EXERCISE DIRECTIONS: How many separate lines of the data contain "BoxGeometry"? Give the count and nothing else.

MATERIAL PROVIDED:
■ ■ ■ ■ ■ ■ ■

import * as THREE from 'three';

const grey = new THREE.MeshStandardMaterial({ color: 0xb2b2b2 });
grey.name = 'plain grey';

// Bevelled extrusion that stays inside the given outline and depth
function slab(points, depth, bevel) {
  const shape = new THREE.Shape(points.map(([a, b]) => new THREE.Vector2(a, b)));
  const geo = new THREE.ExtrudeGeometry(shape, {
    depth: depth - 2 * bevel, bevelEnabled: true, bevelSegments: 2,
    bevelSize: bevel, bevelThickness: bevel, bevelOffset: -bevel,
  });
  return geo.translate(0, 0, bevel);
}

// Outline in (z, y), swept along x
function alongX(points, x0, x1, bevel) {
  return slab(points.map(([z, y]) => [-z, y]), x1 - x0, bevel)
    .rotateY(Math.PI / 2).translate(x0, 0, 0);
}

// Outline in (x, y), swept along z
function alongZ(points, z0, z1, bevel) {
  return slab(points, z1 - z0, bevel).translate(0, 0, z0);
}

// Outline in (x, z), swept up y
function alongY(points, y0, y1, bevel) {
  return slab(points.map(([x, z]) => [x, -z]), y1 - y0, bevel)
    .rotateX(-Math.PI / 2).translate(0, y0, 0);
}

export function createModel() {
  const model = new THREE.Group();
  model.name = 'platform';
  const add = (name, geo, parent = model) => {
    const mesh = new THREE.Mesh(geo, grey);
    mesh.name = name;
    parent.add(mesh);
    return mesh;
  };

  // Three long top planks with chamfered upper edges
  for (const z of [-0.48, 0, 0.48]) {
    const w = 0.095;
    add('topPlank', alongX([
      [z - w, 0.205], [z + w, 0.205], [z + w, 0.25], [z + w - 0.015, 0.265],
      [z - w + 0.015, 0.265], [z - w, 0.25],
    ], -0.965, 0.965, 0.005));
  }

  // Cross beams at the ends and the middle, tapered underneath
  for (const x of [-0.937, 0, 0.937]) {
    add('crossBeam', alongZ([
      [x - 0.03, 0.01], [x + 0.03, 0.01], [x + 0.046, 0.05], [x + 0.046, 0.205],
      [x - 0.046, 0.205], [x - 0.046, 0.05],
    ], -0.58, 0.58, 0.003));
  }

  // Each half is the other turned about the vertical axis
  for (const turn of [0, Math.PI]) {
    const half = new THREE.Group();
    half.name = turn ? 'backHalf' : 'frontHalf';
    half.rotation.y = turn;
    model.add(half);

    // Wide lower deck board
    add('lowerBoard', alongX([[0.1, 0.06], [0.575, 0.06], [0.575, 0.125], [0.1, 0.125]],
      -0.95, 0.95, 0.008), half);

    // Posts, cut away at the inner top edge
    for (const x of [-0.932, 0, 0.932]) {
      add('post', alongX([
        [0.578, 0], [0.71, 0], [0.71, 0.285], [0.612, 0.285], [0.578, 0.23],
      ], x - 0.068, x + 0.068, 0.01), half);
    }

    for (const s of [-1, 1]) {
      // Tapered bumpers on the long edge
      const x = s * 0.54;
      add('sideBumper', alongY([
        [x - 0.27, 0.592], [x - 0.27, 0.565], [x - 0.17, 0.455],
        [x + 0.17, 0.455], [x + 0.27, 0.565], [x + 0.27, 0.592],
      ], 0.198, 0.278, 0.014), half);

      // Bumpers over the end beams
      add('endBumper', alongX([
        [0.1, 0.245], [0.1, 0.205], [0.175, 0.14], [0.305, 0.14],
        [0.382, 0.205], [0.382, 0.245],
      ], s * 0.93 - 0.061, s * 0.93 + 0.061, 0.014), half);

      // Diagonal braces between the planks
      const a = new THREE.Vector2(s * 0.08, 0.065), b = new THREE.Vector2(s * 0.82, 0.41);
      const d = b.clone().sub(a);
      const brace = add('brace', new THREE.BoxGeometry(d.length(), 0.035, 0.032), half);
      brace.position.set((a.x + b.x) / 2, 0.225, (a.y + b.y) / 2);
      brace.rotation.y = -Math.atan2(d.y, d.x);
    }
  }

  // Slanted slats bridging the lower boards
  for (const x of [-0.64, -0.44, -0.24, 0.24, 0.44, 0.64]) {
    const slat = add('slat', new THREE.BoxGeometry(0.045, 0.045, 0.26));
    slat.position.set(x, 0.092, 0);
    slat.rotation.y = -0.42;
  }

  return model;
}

■ ■ ■ ■ ■ ■ ■

ANSWER AREA: 2